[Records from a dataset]
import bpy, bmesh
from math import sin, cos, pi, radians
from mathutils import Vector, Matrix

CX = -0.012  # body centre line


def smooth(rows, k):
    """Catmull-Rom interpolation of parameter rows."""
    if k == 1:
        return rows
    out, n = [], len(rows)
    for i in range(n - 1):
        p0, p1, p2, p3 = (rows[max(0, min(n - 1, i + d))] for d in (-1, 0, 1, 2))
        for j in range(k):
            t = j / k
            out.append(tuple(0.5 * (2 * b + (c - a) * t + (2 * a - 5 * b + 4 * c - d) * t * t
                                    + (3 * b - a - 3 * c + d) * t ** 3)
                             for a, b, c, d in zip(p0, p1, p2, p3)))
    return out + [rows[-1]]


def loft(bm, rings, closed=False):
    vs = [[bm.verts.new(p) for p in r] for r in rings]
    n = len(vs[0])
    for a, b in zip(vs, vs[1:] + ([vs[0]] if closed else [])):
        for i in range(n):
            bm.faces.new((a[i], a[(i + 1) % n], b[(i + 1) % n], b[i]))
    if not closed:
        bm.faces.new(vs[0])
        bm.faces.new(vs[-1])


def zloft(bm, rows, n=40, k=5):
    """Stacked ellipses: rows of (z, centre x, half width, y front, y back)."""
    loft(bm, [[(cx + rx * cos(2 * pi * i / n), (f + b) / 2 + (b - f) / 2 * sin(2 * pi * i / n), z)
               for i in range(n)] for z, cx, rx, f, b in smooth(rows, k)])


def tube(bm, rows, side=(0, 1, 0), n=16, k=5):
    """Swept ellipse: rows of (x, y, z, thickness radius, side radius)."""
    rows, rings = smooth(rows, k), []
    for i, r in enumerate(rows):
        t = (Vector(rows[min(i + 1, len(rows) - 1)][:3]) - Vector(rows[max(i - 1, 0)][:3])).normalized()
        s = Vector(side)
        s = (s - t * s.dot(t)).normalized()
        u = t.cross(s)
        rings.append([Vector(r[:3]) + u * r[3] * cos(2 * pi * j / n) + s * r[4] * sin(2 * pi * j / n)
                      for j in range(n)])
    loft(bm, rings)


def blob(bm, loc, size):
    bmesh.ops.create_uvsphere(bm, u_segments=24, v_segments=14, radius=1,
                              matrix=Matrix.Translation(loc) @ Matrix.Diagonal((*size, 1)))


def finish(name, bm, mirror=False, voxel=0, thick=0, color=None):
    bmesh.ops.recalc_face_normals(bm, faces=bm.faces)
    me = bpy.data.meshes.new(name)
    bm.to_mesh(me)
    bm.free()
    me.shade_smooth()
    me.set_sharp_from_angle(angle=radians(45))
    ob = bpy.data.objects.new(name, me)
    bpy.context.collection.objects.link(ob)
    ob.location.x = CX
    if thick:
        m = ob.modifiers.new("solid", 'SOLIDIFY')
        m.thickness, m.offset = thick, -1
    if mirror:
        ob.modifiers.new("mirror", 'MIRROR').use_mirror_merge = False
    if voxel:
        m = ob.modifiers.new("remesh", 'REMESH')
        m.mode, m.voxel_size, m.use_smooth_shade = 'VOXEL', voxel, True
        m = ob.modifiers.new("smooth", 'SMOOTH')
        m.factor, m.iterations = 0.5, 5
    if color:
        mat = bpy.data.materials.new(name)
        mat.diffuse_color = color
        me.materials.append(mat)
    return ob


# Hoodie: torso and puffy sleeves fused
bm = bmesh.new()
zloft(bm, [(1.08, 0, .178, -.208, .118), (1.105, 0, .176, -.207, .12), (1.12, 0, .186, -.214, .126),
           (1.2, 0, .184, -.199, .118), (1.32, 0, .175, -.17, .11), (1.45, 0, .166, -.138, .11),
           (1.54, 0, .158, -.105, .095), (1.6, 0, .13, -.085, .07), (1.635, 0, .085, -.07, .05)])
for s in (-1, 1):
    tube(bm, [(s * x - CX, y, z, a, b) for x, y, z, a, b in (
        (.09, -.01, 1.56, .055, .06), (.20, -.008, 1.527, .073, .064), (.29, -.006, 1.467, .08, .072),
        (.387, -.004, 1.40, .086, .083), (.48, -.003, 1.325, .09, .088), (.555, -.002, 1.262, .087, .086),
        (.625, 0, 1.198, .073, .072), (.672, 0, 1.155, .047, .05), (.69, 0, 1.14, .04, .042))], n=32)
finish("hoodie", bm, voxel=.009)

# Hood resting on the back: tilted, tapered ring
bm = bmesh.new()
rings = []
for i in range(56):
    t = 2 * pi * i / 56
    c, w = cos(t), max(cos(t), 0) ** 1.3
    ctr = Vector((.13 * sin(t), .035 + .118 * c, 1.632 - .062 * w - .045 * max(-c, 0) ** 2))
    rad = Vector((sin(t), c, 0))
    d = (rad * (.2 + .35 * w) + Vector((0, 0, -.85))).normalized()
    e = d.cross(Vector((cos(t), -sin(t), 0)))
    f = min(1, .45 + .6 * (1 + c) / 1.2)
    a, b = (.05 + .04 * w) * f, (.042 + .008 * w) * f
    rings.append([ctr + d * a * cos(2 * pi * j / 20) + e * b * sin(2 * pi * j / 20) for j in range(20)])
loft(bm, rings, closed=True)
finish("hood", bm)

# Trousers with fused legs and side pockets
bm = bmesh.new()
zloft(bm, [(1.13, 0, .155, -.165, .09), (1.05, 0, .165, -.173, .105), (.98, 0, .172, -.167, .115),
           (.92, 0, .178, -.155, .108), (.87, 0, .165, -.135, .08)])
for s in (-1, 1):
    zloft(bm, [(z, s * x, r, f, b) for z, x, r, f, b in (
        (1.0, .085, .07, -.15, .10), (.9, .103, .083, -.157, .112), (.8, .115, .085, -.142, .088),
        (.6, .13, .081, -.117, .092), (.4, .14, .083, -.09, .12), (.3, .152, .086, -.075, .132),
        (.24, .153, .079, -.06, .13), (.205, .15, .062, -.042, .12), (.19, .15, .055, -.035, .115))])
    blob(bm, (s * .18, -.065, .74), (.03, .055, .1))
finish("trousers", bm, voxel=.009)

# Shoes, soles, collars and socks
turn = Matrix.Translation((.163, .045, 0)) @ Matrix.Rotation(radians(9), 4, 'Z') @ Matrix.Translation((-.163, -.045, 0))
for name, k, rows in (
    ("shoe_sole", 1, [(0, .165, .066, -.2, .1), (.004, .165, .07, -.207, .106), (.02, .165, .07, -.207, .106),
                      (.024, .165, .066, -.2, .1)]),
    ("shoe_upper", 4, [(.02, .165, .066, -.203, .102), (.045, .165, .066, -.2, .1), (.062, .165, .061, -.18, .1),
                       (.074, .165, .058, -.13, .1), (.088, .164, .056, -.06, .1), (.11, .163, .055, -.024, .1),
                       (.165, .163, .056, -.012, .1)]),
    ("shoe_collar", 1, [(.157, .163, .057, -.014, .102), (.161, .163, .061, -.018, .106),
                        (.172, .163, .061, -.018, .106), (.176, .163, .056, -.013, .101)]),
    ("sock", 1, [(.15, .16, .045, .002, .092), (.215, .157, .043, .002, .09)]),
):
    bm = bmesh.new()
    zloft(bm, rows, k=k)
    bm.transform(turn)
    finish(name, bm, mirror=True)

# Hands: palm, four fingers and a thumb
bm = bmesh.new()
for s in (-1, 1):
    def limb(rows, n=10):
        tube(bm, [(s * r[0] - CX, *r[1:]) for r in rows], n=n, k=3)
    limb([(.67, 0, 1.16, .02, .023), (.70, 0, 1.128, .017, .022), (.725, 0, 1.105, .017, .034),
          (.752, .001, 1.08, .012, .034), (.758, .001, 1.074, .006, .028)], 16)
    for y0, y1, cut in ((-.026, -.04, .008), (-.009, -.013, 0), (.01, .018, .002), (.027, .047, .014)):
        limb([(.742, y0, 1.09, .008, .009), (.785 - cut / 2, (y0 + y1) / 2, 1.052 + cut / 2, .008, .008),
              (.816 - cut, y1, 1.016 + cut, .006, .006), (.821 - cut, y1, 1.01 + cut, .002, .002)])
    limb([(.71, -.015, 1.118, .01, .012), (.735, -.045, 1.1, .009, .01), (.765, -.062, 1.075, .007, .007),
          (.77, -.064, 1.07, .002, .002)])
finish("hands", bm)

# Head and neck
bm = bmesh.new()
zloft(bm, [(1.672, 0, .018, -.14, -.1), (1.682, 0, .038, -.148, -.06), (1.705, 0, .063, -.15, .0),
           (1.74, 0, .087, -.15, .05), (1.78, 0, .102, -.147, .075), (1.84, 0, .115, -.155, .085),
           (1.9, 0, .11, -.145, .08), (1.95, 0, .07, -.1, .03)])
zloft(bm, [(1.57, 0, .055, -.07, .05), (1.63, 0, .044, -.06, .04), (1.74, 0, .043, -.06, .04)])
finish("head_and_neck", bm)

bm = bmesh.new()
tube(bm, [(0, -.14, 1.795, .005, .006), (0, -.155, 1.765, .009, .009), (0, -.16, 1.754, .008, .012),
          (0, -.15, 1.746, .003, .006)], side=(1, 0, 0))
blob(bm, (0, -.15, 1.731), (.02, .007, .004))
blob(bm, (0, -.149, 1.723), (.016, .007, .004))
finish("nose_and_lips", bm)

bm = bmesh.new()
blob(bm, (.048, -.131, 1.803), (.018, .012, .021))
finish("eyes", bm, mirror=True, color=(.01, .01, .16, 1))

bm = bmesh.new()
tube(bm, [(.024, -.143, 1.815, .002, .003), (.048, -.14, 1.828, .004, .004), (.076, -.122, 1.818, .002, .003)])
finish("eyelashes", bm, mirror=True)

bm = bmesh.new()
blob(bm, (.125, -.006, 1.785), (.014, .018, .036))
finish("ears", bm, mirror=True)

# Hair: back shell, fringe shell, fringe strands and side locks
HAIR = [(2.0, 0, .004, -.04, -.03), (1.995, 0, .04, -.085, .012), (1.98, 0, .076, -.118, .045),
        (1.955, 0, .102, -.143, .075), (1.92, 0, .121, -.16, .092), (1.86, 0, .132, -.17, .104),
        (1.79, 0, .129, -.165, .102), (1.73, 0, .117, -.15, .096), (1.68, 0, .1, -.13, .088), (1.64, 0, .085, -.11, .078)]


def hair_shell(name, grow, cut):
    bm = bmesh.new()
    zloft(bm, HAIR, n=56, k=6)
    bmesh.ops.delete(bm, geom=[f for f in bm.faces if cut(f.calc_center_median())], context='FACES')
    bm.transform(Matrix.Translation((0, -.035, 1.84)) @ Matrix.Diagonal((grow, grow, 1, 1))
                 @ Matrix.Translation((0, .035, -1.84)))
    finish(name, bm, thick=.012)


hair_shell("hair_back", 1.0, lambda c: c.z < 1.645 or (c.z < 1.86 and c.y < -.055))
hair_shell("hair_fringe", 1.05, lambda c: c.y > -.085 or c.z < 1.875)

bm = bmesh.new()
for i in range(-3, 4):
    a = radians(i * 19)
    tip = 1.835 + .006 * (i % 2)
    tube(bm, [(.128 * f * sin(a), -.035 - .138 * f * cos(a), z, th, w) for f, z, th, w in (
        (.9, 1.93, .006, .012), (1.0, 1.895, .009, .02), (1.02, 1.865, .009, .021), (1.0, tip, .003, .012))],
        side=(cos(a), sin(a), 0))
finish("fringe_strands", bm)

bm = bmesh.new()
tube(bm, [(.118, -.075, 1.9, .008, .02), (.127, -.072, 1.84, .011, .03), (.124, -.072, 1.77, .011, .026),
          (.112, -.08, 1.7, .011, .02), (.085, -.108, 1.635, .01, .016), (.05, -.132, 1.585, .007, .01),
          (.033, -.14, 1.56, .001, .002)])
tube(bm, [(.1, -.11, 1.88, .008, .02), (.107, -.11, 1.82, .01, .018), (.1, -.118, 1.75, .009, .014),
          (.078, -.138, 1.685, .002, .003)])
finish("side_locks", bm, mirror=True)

What is expected> Write down exactly the span of lines above from the one containing "0, .085, -.11, .078)]" to the one containing "bmesh.ops.delete(bm, geom=[f for", both ends included.

Task result>
        (1.79, 0, .129, -.165, .102), (1.73, 0, .117, -.15, .096), (1.68, 0, .1, -.13, .088), (1.64, 0, .085, -.11, .078)]


def hair_shell(name, grow, cut):
    bm = bmesh.new()
    zloft(bm, HAIR, n=56, k=6)
    bmesh.ops.delete(bm, geom=[f for f in bm.faces if cut(f.calc_center_median())], context='FACES')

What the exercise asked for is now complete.